EU's "Carbon Border Adjustment Mechanism" (CBAM)

Taipei, Taiwan---In response to the global climate crisis, the European Commission introduced the European Green Deal in 2019, outlining phased goals for Europe's carbon reduction plan. The aim is to achieve a 55% reduction in greenhouse gas emissions by 2030 compared to 1990 levels. The EU also plans to achieve climate neutrality by 2050.

As part of this effort, the European Commission proposed in 2021 a "Fit for 55" package of 12 related measures to ensure that various sectors such as energy, construction, transportation, and others align with the EU's carbon reduction goals.

The "Carbon Border Adjustment Mechanism" (CBAM) is a critical component of the Fit for 55 package. Its purpose is to prevent the "carbon leakage" (relocating industrial operations to countries with less stringent carbon regulations) and undermining carbon reduction efforts in the EU. CBAM aims to ensure equal treatment for domestic and imported goods while encouraging producers in non-EU countries to make their production processes more environmentally friendly, ultimately contributing to the global fight against climate change.

CBAM is designed to mirror the EU Emission Trading System (EU ETS). The design of CBAM is in full compliance with the rules of the World Trade Organization (WTO).

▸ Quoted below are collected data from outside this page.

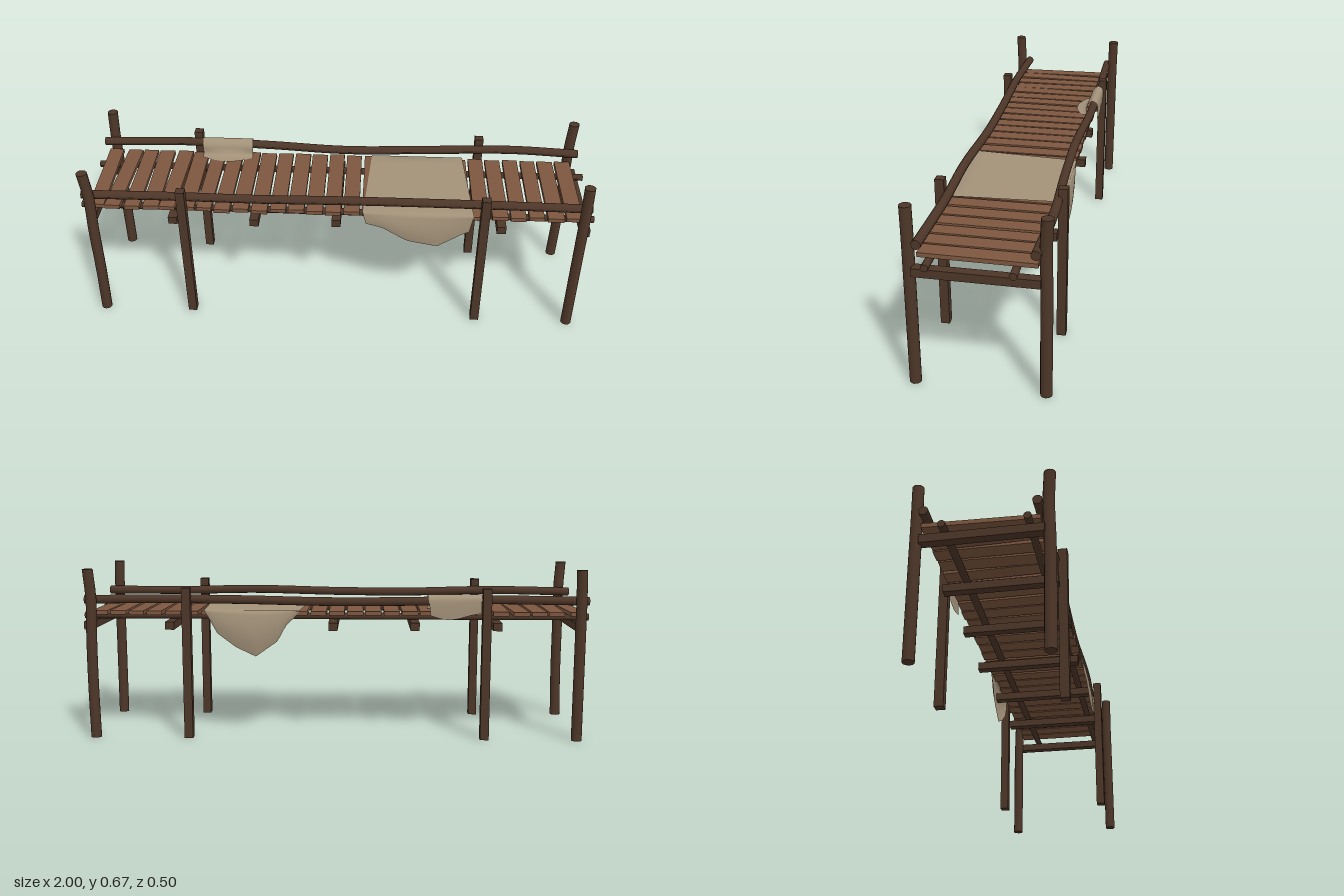
import * as THREE from 'three';

const mat = (color, side = THREE.FrontSide) => new THREE.MeshStandardMaterial({ color, side, roughness: 0.9 });
const V = (x, y, z) => new THREE.Vector3(x, y, z);

export function createModel() {
  const group = new THREE.Group();
  const darkWood = mat(0x4d3628);
  const plankWood = mat(0x7d5740);
  const linen = mat(0xa39279, THREE.DoubleSide);

  let seed = 11;
  const rand = () => (seed = (seed * 16807) % 2147483647) / 2147483647 - 0.5;

  const add = (name, geometry, material) => {
    const mesh = new THREE.Mesh(geometry, material);
    mesh.name = name;
    group.add(mesh);
    return mesh;
  };
  const box = (name, w, h, d, x, y, z, material) => {
    const mesh = add(name, new THREE.BoxGeometry(w, h, d), material);
    mesh.position.set(x, y, z);
    return mesh;
  };

  // Capped round timber whose sections follow a bent path
  const log = (name, points, radius, alongX, segments = 24) => {
    const curve = new THREE.CatmullRomCurve3(points);
    const g = new THREE.CylinderGeometry(radius, radius, 1, 12, segments);
    const p = g.attributes.position;
    for (let i = 0; i < p.count; i++) {
      const c = curve.getPoint(THREE.MathUtils.clamp(p.getY(i) + 0.5, 0, 1));
      const a = p.getX(i), b = p.getZ(i);
      if (alongX) p.setXYZ(i, c.x, c.y - a, c.z + b);
      else p.setXYZ(i, c.x + a, c.y, c.z + b);
    }
    g.computeVertexNormals();
    return add(name, g, darkWood);
  };

  // Round corner posts; two opposite ones bend near the top
  for (const sx of [-1, 1]) for (const sz of [-1, 1]) {
    const bent = sx !== sz;
    const x = sx * 0.95, z = sz * 0.226;
    log('cornerPost', [
      V(x - (bent ? 0.004 : 0), 0, z),
      V(x, 0.2, z),
      V(x, 0.4, z),
      V(x + sx * (bent ? -0.002 : 0), 0.55, z - sz * (bent ? 0.004 : 0)),
      V(x + sx * (bent ? 0.006 : -0.003), 0.667, z + sz * 0.002),
    ], 0.021, false, 12);
  }

  // Square intermediate posts
  for (const x of [-0.59, 0.575]) for (const sz of [-1, 1])
    box('squarePost', 0.034, 0.594, 0.034, x, 0.297, sz * 0.22, darkWood);

  // Wavy handrails
  const rail = (name, offsets) => log(name, offsets.map(([x, y, z]) => V(x, y, z)), 0.017, true, 40);
  rail('frontRail', [[-0.985, 0.543, 0.19], [-0.65, 0.548, 0.193], [-0.3, 0.541, 0.186],
    [0, 0.543, 0.182], [0.35, 0.55, 0.19], [0.65, 0.545, 0.185], [0.98, 0.545, 0.19]]);
  rail('backRail', [[-0.985, 0.545, -0.195], [-0.6, 0.55, -0.203], [-0.3, 0.543, -0.203],
    [0.03, 0.539, -0.186], [0.35, 0.546, -0.192], [0.7, 0.55, -0.205], [0.98, 0.545, -0.195]]);

  // Stringers beneath the deck
  for (const z of [0.16, -0.127])
    log('stringer', [V(-1, 0.475, z), V(0, 0.475, z), V(1, 0.475, z)], 0.0135, true, 1);

  // Cross joists
  for (const x of [-0.955, -0.635, -0.315, 0.005, 0.325, 0.645, 0.965])
    box('crossJoist', 0.035, 0.031, 0.422, x, 0.444, x === 0.005 ? -0.012 : 0, darkWood);

  // Deck planks, laid slightly unevenly
  const count = 27;
  for (let i = 0; i < count; i++) {
    const plank = box('deckPlank', 0.061 + rand() * 0.006, 0.016, 0.402 + rand() * 0.016,
      -0.938 + i * 0.0715, 0.494 + rand() * 0.002, rand() * 0.008, plankWood);
    plank.rotation.y = rand() * (i < 5 ? 0.09 : 0.02);
  }

  // Sheet from a rule (u, v) -> point
  const sheet = (name, nu, nv, rule) => {
    const g = new THREE.PlaneGeometry(1, 1, nu, nv);
    const p = g.attributes.position;
    for (let i = 0; i < p.count; i++) {
      const q = rule(p.getX(i) + 0.5, 0.5 - p.getY(i));
      p.setXYZ(i, q.x, q.y, q.z);
    }
    g.computeVertexNormals();
    return add(name, g, linen);
  };

  // Linear lookup in a short list of [input, output] pairs
  const lookup = (table, t) => {
    for (let i = 1; i < table.length; i++) {
      const [a, va] = table[i - 1], [b, vb] = table[i];
      if (t <= b) return va + (vb - va) * (t - a) / (b - a);
    }
    return table[table.length - 1][1];
  };

  // Large cloth across the deck with a ragged flap hanging on each side
  const backHem = [[0, 0.03], [0.1, 0.06], [0.19, 0.12], [0.46, 0.183], [0.7, 0.145], [0.92, 0.09], [1, 0.04]];
  const frontHem = [[0, 0.05], [0.16, 0.065], [0.4, 0.122], [0.7, 0.146], [0.92, 0.09], [1, 0.075]];
  sheet('deckCloth', 24, 24, (u, v) => {
    const s = v * 3 - 1; // 0 to 1 lies on the deck
    const w = THREE.MathUtils.clamp(s, 0, 1);
    const x = THREE.MathUtils.lerp(0.135 - 0.027 * w, 0.51 + 0.025 * w, u);
    const bulge = Math.sin(Math.PI * u) * 0.012;
    if (s < 0) {
      const k = -s;
      return V(x + (0.32 - x) * 0.12 * k, 0.505 - k * lookup(backHem, u),
        -0.204 - bulge * Math.sin(Math.PI * k) + 0.004 * k);
    }
    if (s > 1) {
      const k = s - 1;
      return V(x - (x - 0.32) * 0.06 * k, 0.505 - k * lookup(frontHem, u),
        0.206 + bulge * Math.sin(Math.PI * Math.min(1, k * 0.8)));
    }
    return V(x, 0.505, THREE.MathUtils.lerp(-0.204, 0.206, w));
  });

  // Small cloth thrown over the back rail
  const drape = new THREE.CatmullRomCurve3([
    V(0, 0.507, -0.122), V(0, 0.511, -0.158), V(0, 0.53, -0.172), V(0, 0.553, -0.18),
    V(0, 0.57, -0.201), V(0, 0.557, -0.221), V(0, 0.525, -0.224), V(0, 0.485, -0.222),
  ]);
  sheet('railCloth', 10, 28, (u, v) => {
    const c = drape.getPoint(v);
    const inner = Math.max(0, 1 - v * 3);
    const outer = Math.max(0, v * 3 - 2);
    const x = THREE.MathUtils.lerp(-0.57, -0.362 - 0.012 * outer, u);
    return V(x, c.y + outer * 0.012 * Math.cos(u * 5), c.z - inner * 0.03 * (1 - Math.sin(Math.PI * u)));
  });

  return group;
}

CBAM has been gradually implemented since October of this year, and during the transition period, which runs to the end of 2025, CBAM's regulations will apply only to six energy-intensive sectors industries: cement, steel, aluminium, fertilizers, hydrogen, and electricity. During this transition period, EU importers are required to submit relevant reports and are not obligated to pay any fees or purchase certificates. The information collected from importers during the transition period will not be used for enforcement; it will only serve as basis for analysis.

Starting from 1 January 2026, when CBAM enters definitive stage, EU importers will be required to purchase CBAM certificates, and the price of these certificates will be based on the average auction price of the EU ETS allowances. Non-EU manufacturers who have already paid a carbon price in their own country can deduct the corresponding costs from CBAM certificates.

To ensure the reliability of reported information, after 2026 verification of emission levels will be carried out by independent verification organizations accredited under EU regulations.

For more information and details about CBAM regulations and the reporting system, please visit the European Commission's Customs and Taxation website at https://taxation-customs.ec.europa.eu/carbon-border-adjustment-mechanism_en

For online learning courses related to CBAM, please visit the European Commission's Customs & Tax EU Learning Portal at https://customs-taxation.learning.europa.eu/.